cover

Proceedings Paper

SeaWiFS measurements of the moon
Format Member Price Non-Member Price
PDF $14.40 $18.00

Paper Abstract

Measurements of the lunar surface in the visible and near infrared wavelength regions provide a new and intriguing method of determining changes in the sensitivities of Earth observing radiometers. Lunar measurements are part of the calibration strategy for the instruments in the Earth Observing System (EOS) and part of the calibration strategy for the Sea Viewing Wide Field of View Sensor (SeaWiFS). SeaWiFS was launched on August 1, 1997. The first SeaWiFS images of the Earth were taken on September 4, 1997, and the first lunar measurements were made on November 14, 1997. We describe the results from the initial nine lunar measurements by SeaWiFS, extending to July 10, 1998. The time series for the lunar images show changes in the sensitivities of SeaWiFS bands one through five (412 to 555 nm) to be very small over the eight month interval. For band 6 (670 nm), the decrease in sensitivity over seven months is 1/2%. For bands 7 and 8 (765 and 865 nm), the decreases are 11/2% and 5% respectively. These changes, with reduced scatter in the results, are also found in the band ratios. The instrument changes can be seen in the SeaWiFS data products. Using the lunar time series, plus data from diffuser and ocean surface measurements, a time-dependent correction for the changes in the sensitivities of bands 6, 7, and 8 has been applied in the SeaWiFS data processing algorithm.

Paper Details

Date Published: 21 December 1998
PDF: 14 pages
Proc. SPIE 3498, Sensors, Systems, and Next-Generation Satellites II, (21 December 1998); doi: 10.1117/12.333645
Show Author Affiliations
Robert A. Barnes, SAIC General Sciences Corp. and NASA Goddard Space Flight Ctr. (United States)
Robert E. Eplee, SAIC General Sciences Corp. and NASA Goddard Space Flight Ctr. (United States)
Frederick S. Patt, SAIC General Sciences Corp. and NASA Goddard Space Flight Ctr. (United States)

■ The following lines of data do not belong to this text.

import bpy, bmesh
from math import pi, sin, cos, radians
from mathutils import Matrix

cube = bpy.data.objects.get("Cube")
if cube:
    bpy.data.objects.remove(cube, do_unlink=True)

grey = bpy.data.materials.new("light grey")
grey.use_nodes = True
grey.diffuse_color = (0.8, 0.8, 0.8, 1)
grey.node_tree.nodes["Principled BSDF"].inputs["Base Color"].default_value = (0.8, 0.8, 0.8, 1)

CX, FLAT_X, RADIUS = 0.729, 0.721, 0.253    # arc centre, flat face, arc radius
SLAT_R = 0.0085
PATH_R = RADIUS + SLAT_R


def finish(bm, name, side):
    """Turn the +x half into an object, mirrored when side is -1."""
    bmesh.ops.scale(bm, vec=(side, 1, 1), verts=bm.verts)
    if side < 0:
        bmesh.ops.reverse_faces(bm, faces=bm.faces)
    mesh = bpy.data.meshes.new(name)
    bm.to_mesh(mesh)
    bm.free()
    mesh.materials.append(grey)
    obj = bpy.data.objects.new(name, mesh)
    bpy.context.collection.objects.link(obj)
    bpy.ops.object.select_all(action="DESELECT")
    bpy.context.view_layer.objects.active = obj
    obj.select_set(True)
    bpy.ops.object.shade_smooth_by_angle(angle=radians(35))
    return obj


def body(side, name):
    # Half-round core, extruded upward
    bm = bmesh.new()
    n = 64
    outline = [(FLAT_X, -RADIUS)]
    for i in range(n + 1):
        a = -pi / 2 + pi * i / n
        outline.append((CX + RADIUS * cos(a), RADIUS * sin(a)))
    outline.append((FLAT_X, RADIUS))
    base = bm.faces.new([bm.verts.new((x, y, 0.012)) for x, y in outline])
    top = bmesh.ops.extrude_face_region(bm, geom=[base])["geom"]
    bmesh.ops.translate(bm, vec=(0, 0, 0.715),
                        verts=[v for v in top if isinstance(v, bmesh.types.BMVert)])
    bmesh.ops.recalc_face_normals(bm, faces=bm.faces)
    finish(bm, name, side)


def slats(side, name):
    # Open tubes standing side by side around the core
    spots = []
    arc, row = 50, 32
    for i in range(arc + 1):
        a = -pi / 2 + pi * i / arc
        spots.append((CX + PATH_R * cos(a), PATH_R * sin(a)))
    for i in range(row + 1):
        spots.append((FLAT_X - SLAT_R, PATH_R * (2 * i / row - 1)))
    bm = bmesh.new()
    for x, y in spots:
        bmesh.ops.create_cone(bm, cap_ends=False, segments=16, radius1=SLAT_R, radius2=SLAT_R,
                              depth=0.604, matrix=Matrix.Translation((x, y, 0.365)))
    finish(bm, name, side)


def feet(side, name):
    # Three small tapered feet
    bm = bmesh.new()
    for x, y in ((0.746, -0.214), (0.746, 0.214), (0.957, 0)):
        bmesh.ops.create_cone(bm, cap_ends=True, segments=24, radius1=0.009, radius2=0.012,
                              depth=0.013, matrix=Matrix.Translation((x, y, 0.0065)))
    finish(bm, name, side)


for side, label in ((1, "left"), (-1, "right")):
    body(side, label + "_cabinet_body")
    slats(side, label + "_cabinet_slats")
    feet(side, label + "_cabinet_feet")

Published in SPIE Proceedings Vol. 3498:
Sensors, Systems, and Next-Generation Satellites II
Hiroyuki Fujisada, Editor(s)

© SPIE. Terms of Use
Back to Top